Problem statement: What is needed is an exact copy of every entry below, with the pictures left out.

#####

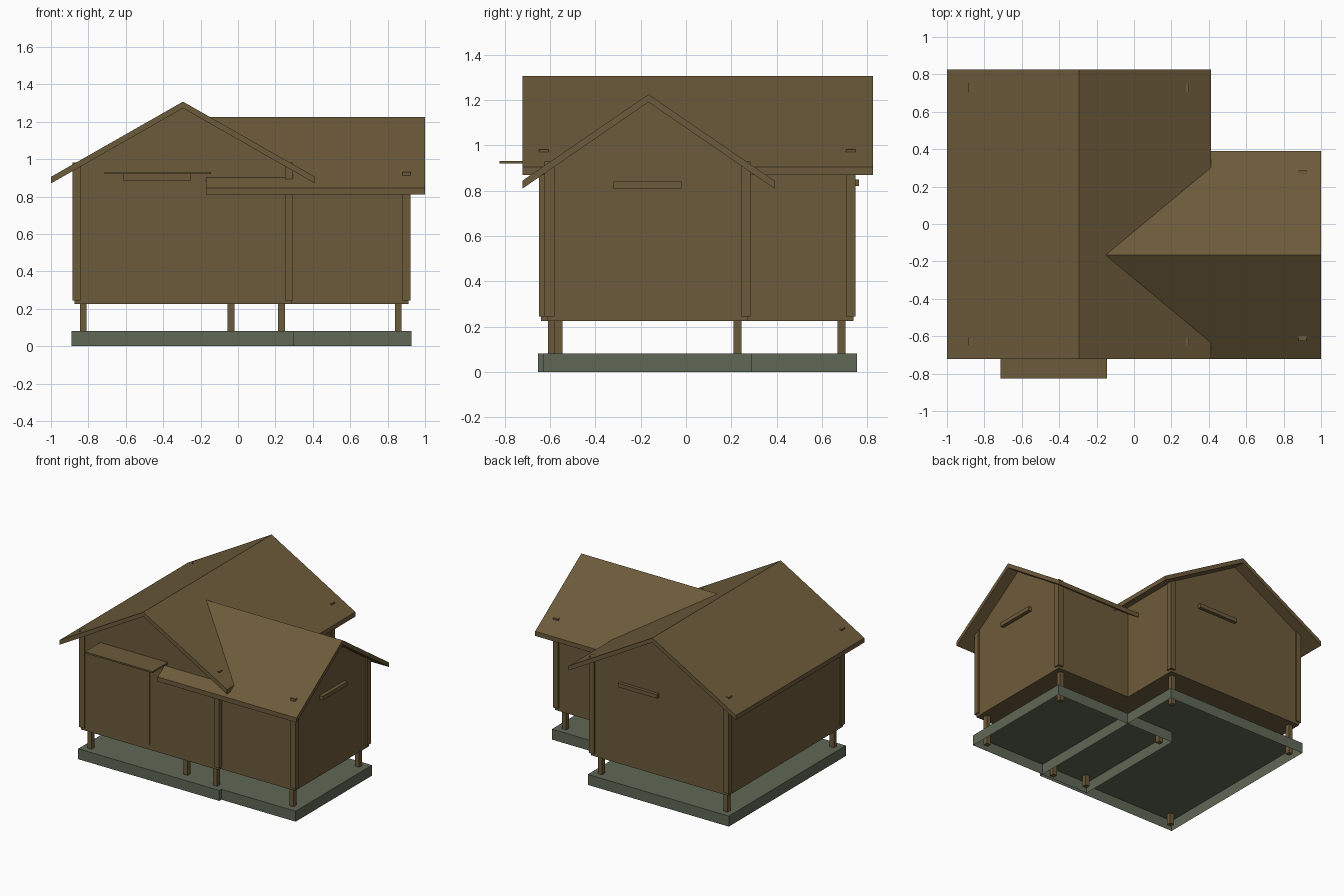
import bpy, bmesh

if "Cube" in bpy.data.objects:
    bpy.data.objects.remove(bpy.data.objects["Cube"], do_unlink=True)


def material(name, rgb):
    m = bpy.data.materials.new(name)
    m.use_nodes = True
    m.diffuse_color = (*rgb, 1)
    m.node_tree.nodes["Principled BSDF"].inputs["Base Color"].default_value = (*rgb, 1)
    return m


wood = material("brown_wood", (0.152, 0.104, 0.043))
stone = material("grey_green_stone", (0.115, 0.139, 0.093))


def prism(name, profile, axis, start, end, mat=wood):
    """Extrude a (u, z) profile along the x or y axis."""
    bm = bmesh.new()

    def ring(t):
        return [bm.verts.new((t, u, z) if axis == "x" else (u, t, z)) for u, z in profile]

    a, b = ring(start), ring(end)
    bm.faces.new(a)
    bm.faces.new(b[::-1])
    for i in range(len(a)):
        j = (i + 1) % len(a)
        bm.faces.new((a[i], b[i], b[j], a[j]))
    bmesh.ops.recalc_face_normals(bm, faces=bm.faces[:])
    me = bpy.data.meshes.new(name)
    bm.to_mesh(me)
    bm.free()
    me.materials.append(mat)
    ob = bpy.data.objects.new(name, me)
    bpy.context.collection.objects.link(ob)
    return ob


def box(name, x, y, z, mat=wood):
    return prism(name, [(x[0], z[0]), (x[1], z[0]), (x[1], z[1]), (x[0], z[1])],
                 "y", y[0], y[1], mat)


def open_bottom(ob):
    bm = bmesh.new()
    bm.from_mesh(ob.data)
    low = [f for f in bm.faces if f.normal.z < -0.9]
    bmesh.ops.delete(bm, geom=low, context="FACES_ONLY")
    bm.to_mesh(ob.data)
    bm.free()


def corners(name, xs, ys, size, z):
    """Four square posts whose outer sides fill the given rectangle."""
    for sx, x in (("right", xs[0]), ("left", xs[1] - size)):
        for sy, y in (("front", ys[0]), ("back", ys[1] - size)):
            box(f"{name}_{sy}_{sx}", (x, x + size), (y, y + size), z)


def house(name, axis, base_x, base_y, wall_x, wall_y, feet_x, feet_y,
          eaves, ridge, along, post_top):
    # Foundation, feet and deck
    open_bottom(box(name + "_foundation", base_x, base_y, (0, 0.08), stone))
    corners(name + "_foot", feet_x, feet_y, 0.035, (0, 0.23))
    inset_x = (wall_x[0] + 0.01, wall_x[1] - 0.01)
    inset_y = (wall_y[0] + 0.01, wall_y[1] - 0.01)
    box(name + "_deck", inset_x, inset_y, (0.225, 0.25))

    # Corner posts rise just through the roof
    corners(name + "_corner_post", wall_x, wall_y, 0.043, (0.245, post_top))

    # Gabled roof with plumb-cut eaves
    (lo, hi), (eave_z, ridge_z), thick = eaves, ridge, 0.035
    mid = (lo + hi) / 2
    prism(name + "_roof", [(lo, eave_z), (mid, ridge_z), (hi, eave_z),
                           (hi, eave_z - thick), (mid, ridge_z - thick), (lo, eave_z - thick)],
          axis, *along)

    # Walls with gables reaching the roof underside
    across, length = (inset_y, inset_x) if axis == "x" else (inset_x, inset_y)
    slope = (ridge_z - eave_z) / (hi - mid)

    def under(u):
        return ridge_z - 0.02 - slope * abs(u - mid)

    a, b = across
    prism(name + "_walls", [(a, 0.25), (b, 0.25), (b, under(b)), (mid, under(mid)), (a, under(a))],
          axis, *length)


house("main", "y", (-0.89, 0.30), (-0.655, 0.755), (-0.885, 0.295), (-0.65, 0.75),
      (-0.845, 0.25), (-0.61, 0.705), (-1.0, 0.412), (0.905, 1.307), (-0.722, 0.827), 0.982)
house("wing", "x", (-0.10, 0.928), (-0.63, 0.29), (-0.09, 0.922), (-0.625, 0.285),
      (-0.055, 0.875), (-0.58, 0.245), (-0.722, 0.39), (0.845, 1.226), (-0.172, 1.0), 0.93)

# Front door with lintel and flat canopy
box("door", (-0.565, -0.295), (-0.645, -0.63), (0.265, 0.875))
box("door_lintel", (-0.615, -0.25), (-0.67, -0.63), (0.885, 0.92))
box("door_canopy", (-0.715, -0.145), (-0.825, -0.63), (0.92, 0.932))

# Gable ledges
box("wing_gable_ledge", (0.90, 0.94), (-0.32, -0.02), (0.81, 0.84))
box("main_gable_ledge", (-0.29, 0.04), (0.73, 0.765), (0.82, 0.85))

#####

Response below:
import bpy, bmesh

if "Cube" in bpy.data.objects:
    bpy.data.objects.remove(bpy.data.objects["Cube"], do_unlink=True)


def material(name, rgb):
    m = bpy.data.materials.new(name)
    m.use_nodes = True
    m.diffuse_color = (*rgb, 1)
    m.node_tree.nodes["Principled BSDF"].inputs["Base Color"].default_value = (*rgb, 1)
    return m


wood = material("brown_wood", (0.152, 0.104, 0.043))
stone = material("grey_green_stone", (0.115, 0.139, 0.093))


def prism(name, profile, axis, start, end, mat=wood):
    """Extrude a (u, z) profile along the x or y axis."""
    bm = bmesh.new()

    def ring(t):
        return [bm.verts.new((t, u, z) if axis == "x" else (u, t, z)) for u, z in profile]

    a, b = ring(start), ring(end)
    bm.faces.new(a)
    bm.faces.new(b[::-1])
    for i in range(len(a)):
        j = (i + 1) % len(a)
        bm.faces.new((a[i], b[i], b[j], a[j]))
    bmesh.ops.recalc_face_normals(bm, faces=bm.faces[:])
    me = bpy.data.meshes.new(name)
    bm.to_mesh(me)
    bm.free()
    me.materials.append(mat)
    ob = bpy.data.objects.new(name, me)
    bpy.context.collection.objects.link(ob)
    return ob


def box(name, x, y, z, mat=wood):
    return prism(name, [(x[0], z[0]), (x[1], z[0]), (x[1], z[1]), (x[0], z[1])],
                 "y", y[0], y[1], mat)


def open_bottom(ob):
    bm = bmesh.new()
    bm.from_mesh(ob.data)
    low = [f for f in bm.faces if f.normal.z < -0.9]
    bmesh.ops.delete(bm, geom=low, context="FACES_ONLY")
    bm.to_mesh(ob.data)
    bm.free()


def corners(name, xs, ys, size, z):
    """Four square posts whose outer sides fill the given rectangle."""
    for sx, x in (("right", xs[0]), ("left", xs[1] - size)):
        for sy, y in (("front", ys[0]), ("back", ys[1] - size)):
            box(f"{name}_{sy}_{sx}", (x, x + size), (y, y + size), z)


def house(name, axis, base_x, base_y, wall_x, wall_y, feet_x, feet_y,
          eaves, ridge, along, post_top):
    # Foundation, feet and deck
    open_bottom(box(name + "_foundation", base_x, base_y, (0, 0.08), stone))
    corners(name + "_foot", feet_x, feet_y, 0.035, (0, 0.23))
    inset_x = (wall_x[0] + 0.01, wall_x[1] - 0.01)
    inset_y = (wall_y[0] + 0.01, wall_y[1] - 0.01)
    box(name + "_deck", inset_x, inset_y, (0.225, 0.25))

    # Corner posts rise just through the roof
    corners(name + "_corner_post", wall_x, wall_y, 0.043, (0.245, post_top))

    # Gabled roof with plumb-cut eaves
    (lo, hi), (eave_z, ridge_z), thick = eaves, ridge, 0.035
    mid = (lo + hi) / 2
    prism(name + "_roof", [(lo, eave_z), (mid, ridge_z), (hi, eave_z),
                           (hi, eave_z - thick), (mid, ridge_z - thick), (lo, eave_z - thick)],
          axis, *along)

    # Walls with gables reaching the roof underside
    across, length = (inset_y, inset_x) if axis == "x" else (inset_x, inset_y)
    slope = (ridge_z - eave_z) / (hi - mid)

    def under(u):
        return ridge_z - 0.02 - slope * abs(u - mid)

    a, b = across
    prism(name + "_walls", [(a, 0.25), (b, 0.25), (b, under(b)), (mid, under(mid)), (a, under(a))],
          axis, *length)


house("main", "y", (-0.89, 0.30), (-0.655, 0.755), (-0.885, 0.295), (-0.65, 0.75),
      (-0.845, 0.25), (-0.61, 0.705), (-1.0, 0.412), (0.905, 1.307), (-0.722, 0.827), 0.982)
house("wing", "x", (-0.10, 0.928), (-0.63, 0.29), (-0.09, 0.922), (-0.625, 0.285),
      (-0.055, 0.875), (-0.58, 0.245), (-0.722, 0.39), (0.845, 1.226), (-0.172, 1.0), 0.93)

# Front door with lintel and flat canopy
box("door", (-0.565, -0.295), (-0.645, -0.63), (0.265, 0.875))
box("door_lintel", (-0.615, -0.25), (-0.67, -0.63), (0.885, 0.92))
box("door_canopy", (-0.715, -0.145), (-0.825, -0.63), (0.92, 0.932))

# Gable ledges
box("wing_gable_ledge", (0.90, 0.94), (-0.32, -0.02), (0.81, 0.84))
box("main_gable_ledge", (-0.29, 0.04), (0.73, 0.765), (0.82, 0.85))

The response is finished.